Ahead of City's FA Cup Third Round tie against Carlisle United on Saturday afternoon, we take a look at a notable FA Cup run in the Club's history...
The Bluebirds were a side that had recently been promoted to Division Two as they started out on their FA Cup campaign for the 1993/94 season. Having returned to the third tier for the first time since 1990, City began what would turn out to be a notable run in the competition in the First Round, drawing against non-league Enfield away from home before then defeating the E's 1-0 at Ninian Park through Nathan Blake.
Set to play against Brentford in the Second Round, their trip to Griffin Park was the second in as many months, having previously drawn 0-0 against the Bees in a league fixture in November 1993. With the Bluebirds eager to break the deadlock, it was an unlikely source that opened the scoring for the Bluebirds, however.
Brentford defender Shane Westley opened the scoring for City with an unfortunate own-goal before the interval, with Phil Stant and Anthony Bird each finding the net in the second half to beat the hosts, with Damon Searle, Jason Perry and Lee Baddeley putting in a solid defensive effort on the other end as City progressed to the Third Round.
A match against Middlesbrough left the Bluebirds undaunted by the challenge of playing against a side from the division above, as they welcomed Boro to Ninian Park on January 8th, 1994.
Boro went ahead in the first half with a goal from Paul Wilkinson, though the Phil Stant was quick to equalise for the hosts. Once again the visitors took the lead in the 82nd minute, but Garry Thompson was on hand to equalise yet again for City, securing a replay at Ayresome Park 11 days later.
For the 13,000 who attended Ninian Park to spur on the Bluebirds that day, their support didn't go unnoticed. Even Boro manager Lennie Lawrence, who in his own time would become more acquainted with the atmosphere generated in South Wales, commented after the match that "It was like Wales vs. England for a bit in the second half."
The Bluebirds made their first trip to Ayresome Park in nearly 10 years as they succeeded in reaching the Fourth Round in extra time. Phil Stant opened the scoring for City, only for Boro's Graham Kavanagh to equalise with ten seconds of normal time remaining.
For the second time in the campaign, it came down to Nathan Blake to find a winner as he had against Enfield, surprising the hosts as the Bluebirds reached the Fourth Round for the first time since 1987.
City's good run only got better as they looked to host Premier League club Manchester City on January 29th, 1994. With huge anticipation for the upcoming fixture, tickets at Ninian Park sold out within four hours.
In front of 20,486 in the stands at Ninian Park, the stage was set for the Bluebirds to pull off a historic result against the Citizens.
The hosts fought to keep the visitors from gaining the advantage throughout the first half, pressing to keep on top of their opponents and cut out their chances from shooting, with the back line holding strong against the visitors.

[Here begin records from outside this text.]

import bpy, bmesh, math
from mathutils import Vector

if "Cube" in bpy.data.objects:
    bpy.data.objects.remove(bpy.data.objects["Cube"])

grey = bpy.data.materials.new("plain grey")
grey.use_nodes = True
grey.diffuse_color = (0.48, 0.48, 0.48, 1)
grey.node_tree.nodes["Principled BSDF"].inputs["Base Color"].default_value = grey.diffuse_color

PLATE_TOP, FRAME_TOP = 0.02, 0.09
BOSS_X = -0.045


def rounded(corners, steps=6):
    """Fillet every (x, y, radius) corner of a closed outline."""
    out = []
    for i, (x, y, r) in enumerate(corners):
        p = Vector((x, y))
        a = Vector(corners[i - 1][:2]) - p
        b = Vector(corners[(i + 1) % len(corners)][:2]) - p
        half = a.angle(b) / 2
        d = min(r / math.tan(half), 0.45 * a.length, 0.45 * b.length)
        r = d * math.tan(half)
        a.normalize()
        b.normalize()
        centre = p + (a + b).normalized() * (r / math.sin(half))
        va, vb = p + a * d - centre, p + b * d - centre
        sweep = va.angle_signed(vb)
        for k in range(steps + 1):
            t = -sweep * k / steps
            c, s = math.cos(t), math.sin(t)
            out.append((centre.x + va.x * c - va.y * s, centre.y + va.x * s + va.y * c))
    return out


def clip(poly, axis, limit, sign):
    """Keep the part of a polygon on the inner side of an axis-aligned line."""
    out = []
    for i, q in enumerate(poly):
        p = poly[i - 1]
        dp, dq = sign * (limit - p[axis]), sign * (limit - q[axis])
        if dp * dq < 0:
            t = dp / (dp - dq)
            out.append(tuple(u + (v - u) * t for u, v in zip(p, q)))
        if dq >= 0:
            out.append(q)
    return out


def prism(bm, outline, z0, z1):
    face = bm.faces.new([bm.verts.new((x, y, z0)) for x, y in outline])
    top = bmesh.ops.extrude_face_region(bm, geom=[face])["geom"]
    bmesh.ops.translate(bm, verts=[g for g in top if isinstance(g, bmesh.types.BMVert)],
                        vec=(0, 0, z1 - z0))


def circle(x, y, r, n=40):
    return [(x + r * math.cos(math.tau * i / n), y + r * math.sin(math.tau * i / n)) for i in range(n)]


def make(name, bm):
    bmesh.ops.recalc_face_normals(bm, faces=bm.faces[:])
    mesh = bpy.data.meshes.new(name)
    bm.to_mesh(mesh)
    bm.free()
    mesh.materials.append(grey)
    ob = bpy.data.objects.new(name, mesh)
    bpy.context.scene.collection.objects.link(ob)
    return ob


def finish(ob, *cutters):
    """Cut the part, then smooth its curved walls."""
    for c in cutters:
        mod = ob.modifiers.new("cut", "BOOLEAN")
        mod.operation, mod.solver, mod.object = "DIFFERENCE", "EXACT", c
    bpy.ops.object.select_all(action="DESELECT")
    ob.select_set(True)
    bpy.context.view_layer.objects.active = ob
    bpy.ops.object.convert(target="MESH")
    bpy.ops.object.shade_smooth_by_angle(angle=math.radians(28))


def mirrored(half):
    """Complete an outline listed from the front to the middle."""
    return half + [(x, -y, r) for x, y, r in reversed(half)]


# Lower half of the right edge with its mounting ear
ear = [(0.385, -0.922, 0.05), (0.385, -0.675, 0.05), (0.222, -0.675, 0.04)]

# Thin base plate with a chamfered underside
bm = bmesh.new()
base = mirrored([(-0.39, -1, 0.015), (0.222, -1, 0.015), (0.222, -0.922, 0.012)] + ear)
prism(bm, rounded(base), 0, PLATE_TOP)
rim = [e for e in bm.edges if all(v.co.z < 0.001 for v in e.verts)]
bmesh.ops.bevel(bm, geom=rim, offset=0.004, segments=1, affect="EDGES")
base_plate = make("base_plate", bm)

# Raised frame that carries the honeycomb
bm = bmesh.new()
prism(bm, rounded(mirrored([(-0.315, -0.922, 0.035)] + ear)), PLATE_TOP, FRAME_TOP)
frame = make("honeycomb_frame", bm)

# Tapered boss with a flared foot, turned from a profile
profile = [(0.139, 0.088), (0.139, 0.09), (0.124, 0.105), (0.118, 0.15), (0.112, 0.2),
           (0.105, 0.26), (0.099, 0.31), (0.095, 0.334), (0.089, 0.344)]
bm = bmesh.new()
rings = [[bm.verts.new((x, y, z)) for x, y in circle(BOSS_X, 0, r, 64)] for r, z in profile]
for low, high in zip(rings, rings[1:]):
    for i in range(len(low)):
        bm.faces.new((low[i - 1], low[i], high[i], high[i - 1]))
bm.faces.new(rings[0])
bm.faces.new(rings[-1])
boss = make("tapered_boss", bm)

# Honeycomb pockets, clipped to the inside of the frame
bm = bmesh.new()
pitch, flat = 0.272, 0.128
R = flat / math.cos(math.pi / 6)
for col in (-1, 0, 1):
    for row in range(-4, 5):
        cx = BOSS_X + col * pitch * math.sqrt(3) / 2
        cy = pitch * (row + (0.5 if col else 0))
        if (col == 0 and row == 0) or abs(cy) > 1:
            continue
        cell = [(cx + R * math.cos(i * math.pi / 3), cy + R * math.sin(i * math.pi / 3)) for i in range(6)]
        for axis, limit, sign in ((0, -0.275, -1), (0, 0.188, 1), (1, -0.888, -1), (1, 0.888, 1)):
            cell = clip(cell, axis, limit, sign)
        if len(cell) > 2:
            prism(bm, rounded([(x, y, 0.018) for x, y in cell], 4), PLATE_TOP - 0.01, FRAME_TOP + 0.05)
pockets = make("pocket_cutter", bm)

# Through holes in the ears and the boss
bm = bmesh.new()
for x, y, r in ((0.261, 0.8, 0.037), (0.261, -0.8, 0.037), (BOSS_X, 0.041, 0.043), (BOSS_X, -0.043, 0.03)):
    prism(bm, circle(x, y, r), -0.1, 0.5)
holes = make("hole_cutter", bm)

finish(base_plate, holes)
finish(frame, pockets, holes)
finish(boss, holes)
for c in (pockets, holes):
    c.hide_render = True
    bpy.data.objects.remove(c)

Following their fine performance against the Premier League side, the Bluebirds took their lead in incredible style thanks to the left foot of Nathan Blake. The forward, who had turned 22 years old only days earlier, dribbled past two defenders before curling home in the 63rd minute, finding the top left corner as his effort flew past Tony Coton in goal.

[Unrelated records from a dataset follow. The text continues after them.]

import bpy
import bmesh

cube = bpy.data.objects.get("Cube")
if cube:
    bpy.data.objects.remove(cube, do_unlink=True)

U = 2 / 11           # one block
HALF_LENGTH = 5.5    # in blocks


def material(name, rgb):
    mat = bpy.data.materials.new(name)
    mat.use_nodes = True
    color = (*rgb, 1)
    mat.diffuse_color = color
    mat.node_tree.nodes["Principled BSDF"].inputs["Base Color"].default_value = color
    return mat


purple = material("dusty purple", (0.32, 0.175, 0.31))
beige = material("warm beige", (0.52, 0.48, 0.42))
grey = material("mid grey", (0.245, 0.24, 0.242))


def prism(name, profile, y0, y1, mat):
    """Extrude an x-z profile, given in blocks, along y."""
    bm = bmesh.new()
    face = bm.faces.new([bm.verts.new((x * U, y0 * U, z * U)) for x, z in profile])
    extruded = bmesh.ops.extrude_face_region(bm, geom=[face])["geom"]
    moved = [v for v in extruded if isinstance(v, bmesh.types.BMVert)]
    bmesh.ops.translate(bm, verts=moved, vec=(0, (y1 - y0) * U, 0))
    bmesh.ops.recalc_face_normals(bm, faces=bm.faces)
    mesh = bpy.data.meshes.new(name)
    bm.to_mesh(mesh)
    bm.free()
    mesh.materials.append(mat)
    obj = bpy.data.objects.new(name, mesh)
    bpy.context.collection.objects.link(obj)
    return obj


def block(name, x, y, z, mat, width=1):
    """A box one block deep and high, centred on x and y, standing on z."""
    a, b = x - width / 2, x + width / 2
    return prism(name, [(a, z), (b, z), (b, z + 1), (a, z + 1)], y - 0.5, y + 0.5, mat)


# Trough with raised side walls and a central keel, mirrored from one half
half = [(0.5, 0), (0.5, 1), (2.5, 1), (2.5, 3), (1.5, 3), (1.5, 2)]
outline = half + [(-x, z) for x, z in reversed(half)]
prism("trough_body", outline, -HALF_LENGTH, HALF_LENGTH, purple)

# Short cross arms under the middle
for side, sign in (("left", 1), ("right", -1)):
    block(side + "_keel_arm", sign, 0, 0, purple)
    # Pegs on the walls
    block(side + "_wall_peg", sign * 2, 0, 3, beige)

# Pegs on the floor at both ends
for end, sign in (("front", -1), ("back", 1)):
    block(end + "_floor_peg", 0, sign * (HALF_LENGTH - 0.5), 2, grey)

There was more drama with only ten minutes remaining as the visitors were awarded a penalty kick after David Rocastle went down inside City's area. England international Keith Curl stepped up to take the kick from the spot, only for it to be saved by City 'keeper Mark Grew.

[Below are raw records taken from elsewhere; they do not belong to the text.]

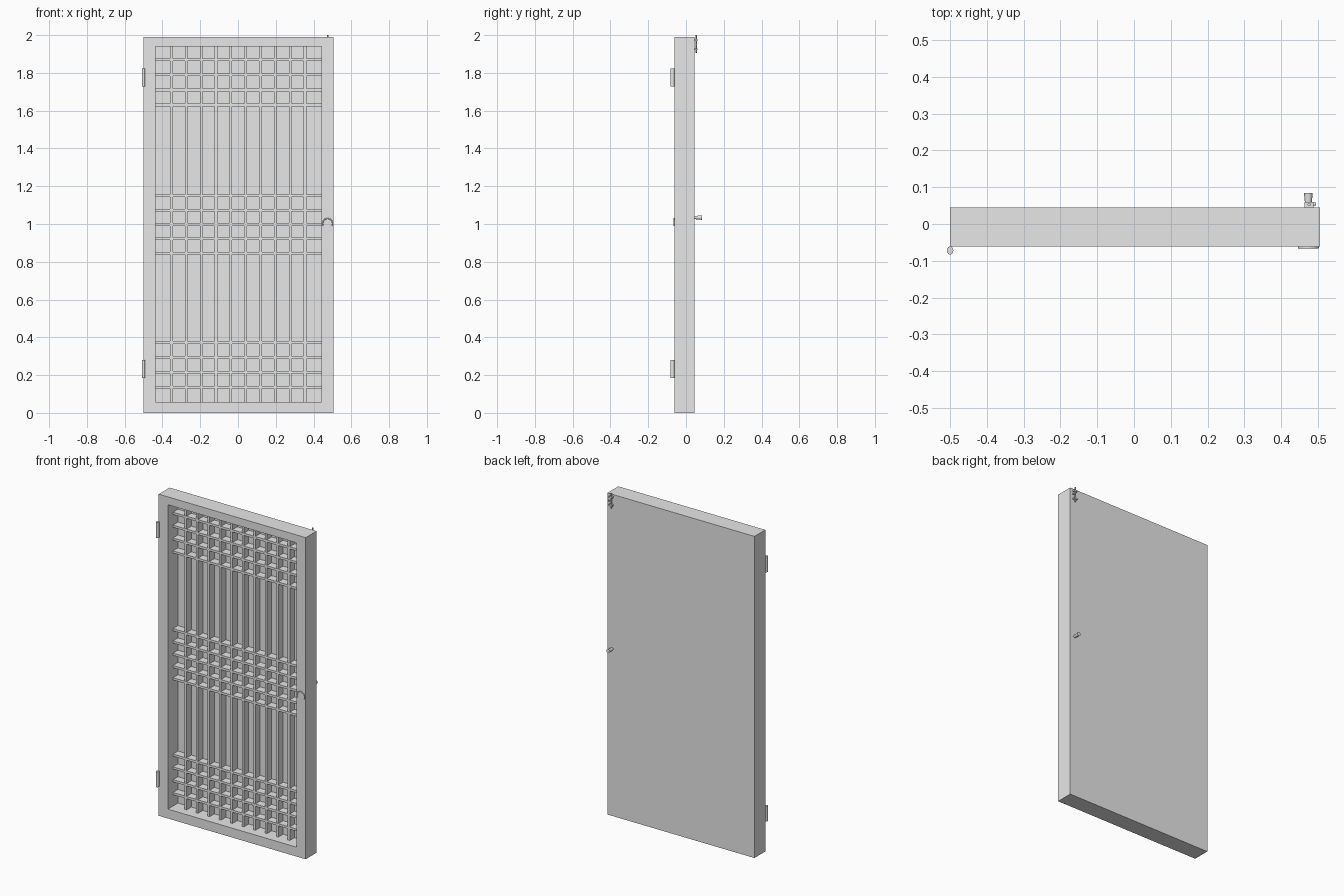
import bpy
import math
from mathutils import Vector

cube = bpy.data.objects.get("Cube")
if cube:
    bpy.data.objects.remove(cube, do_unlink=True)

grey = bpy.data.materials.new("light_grey")
grey.use_nodes = True
grey.diffuse_color = (0.8, 0.8, 0.8, 1)
grey.node_tree.nodes["Principled BSDF"].inputs["Base Color"].default_value = (0.8, 0.8, 0.8, 1)


def box(name, x, y, z):
    """Box between (min, max) pairs on each axis."""
    bpy.ops.mesh.primitive_cube_add(size=1, location=[(a + b) / 2 for a, b in (x, y, z)])
    ob = bpy.context.object
    ob.scale = [b - a for a, b in (x, y, z)]
    bpy.ops.object.transform_apply(location=False, rotation=False, scale=True)
    ob.name = name
    ob.data.materials.append(grey)
    return ob


def rod(name, start, end, r1, r2=None, squash=1):
    """Round rod from start to end; squash scales its local y."""
    start, end = Vector(start), Vector(end)
    axis = end - start
    bpy.ops.mesh.primitive_cone_add(vertices=20, radius1=r1, radius2=r2 or r1,
                                    depth=axis.length, location=(start + end) / 2)
    ob = bpy.context.object
    ob.name = name
    ob.scale.y = squash
    ob.rotation_euler = axis.to_track_quat('Z', 'Y').to_euler()
    bpy.ops.object.transform_apply(location=False, rotation=False, scale=True)
    bpy.ops.object.shade_smooth_by_angle(angle=math.radians(40))
    ob.data.materials.append(grey)
    return ob


LEFT, RIGHT, TOP = -0.5, 0.506, 1.99
FRONT, BACK = -0.061, 0.045
IN_L, IN_R, IN_B, IN_T = -0.437, 0.442, 0.058, 1.941
PANEL = 0.037

# Outer frame: one solid block with the front opening cut out
frame = box("door_frame", (LEFT, RIGHT), (FRONT, BACK), (0, TOP))
cutter = box("opening_cutter", (IN_L, IN_R), (FRONT - 0.1, PANEL), (IN_B, IN_T))
cut = frame.modifiers.new("opening", 'BOOLEAN')
cut.object = cutter
cut.solver = 'EXACT'
bpy.context.view_layer.objects.active = frame
bpy.ops.object.modifier_apply(modifier="opening")
bpy.data.objects.remove(cutter, do_unlink=True)

# Lattice: evenly spaced uprights and three groups of crossbars
BAR_FRONT, HALF = -0.010, 0.007
for i in range(10):
    x = -0.352 + i * 0.0785
    box("lattice_upright", (x - HALF, x + HALF), (BAR_FRONT, PANEL), (IN_B, IN_T))
for base, count, step in ((0.135, 4, 0.0793), (0.845, 5, 0.076), (1.63, 4, 0.0797)):
    for i in range(count):
        z = base + i * step
        box("lattice_crossbar", (IN_L, IN_R), (BAR_FRONT - 0.001, PANEL), (z - HALF, z + HALF))

# Hinge barrels on the front edge
for low, high in ((0.185, 0.28), (1.727, 1.824)):
    rod("hinge_barrel", (LEFT, -0.072, low), (LEFT, -0.072, high), 0.0088, squash=1.25)

# Open ring pull on the front
curve = bpy.data.curves.new("ring_pull", 'CURVE')
curve.dimensions = '3D'
curve.bevel_depth = 0.003
curve.bevel_resolution = 2
curve.use_fill_caps = True
line = curve.splines.new('POLY')
line.points.add(20)
for i, p in enumerate(line.points):
    a = math.radians(-30 + 240 * i / 20)
    p.co = (0.474 + 0.026 * math.cos(a), FRONT - 0.003, 1.003 + 0.026 * math.sin(a), 1)
curve.materials.append(grey)
pull = bpy.data.objects.new("ring_pull", curve)
bpy.context.collection.objects.link(pull)

# Flared knob on the back
rod("back_knob", (0.474, BACK, 1.034), (0.474, 0.084, 1.034), 0.008, 0.012)

# Small sliding bolt at the top of the back
rod("latch_bolt", (0.476, 0.053, 1.905), (0.476, 0.053, 2.0), 0.004)
for z in (1.925, 1.975):
    box("latch_bracket", (0.464, 0.488), (BACK, 0.060), (z - 0.005, z + 0.005))
rod("latch_handle", (0.476, 0.054, 1.95), (0.495, 0.054, 1.95), 0.004)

The final whistle blew and an overjoyed home crowd rushed onto the pitch to celebrate; Cardiff City had defeated a giant in South Wales.
Though the Bluebirds would go on to lose the following round against Luton Town a few weeks later, the Division Two side had overcome many challenges and surpassed all the other teams at their level in the tournament, attracting thousands to Ninian Park and giving Bluebirds everywhere a campaign for the history books.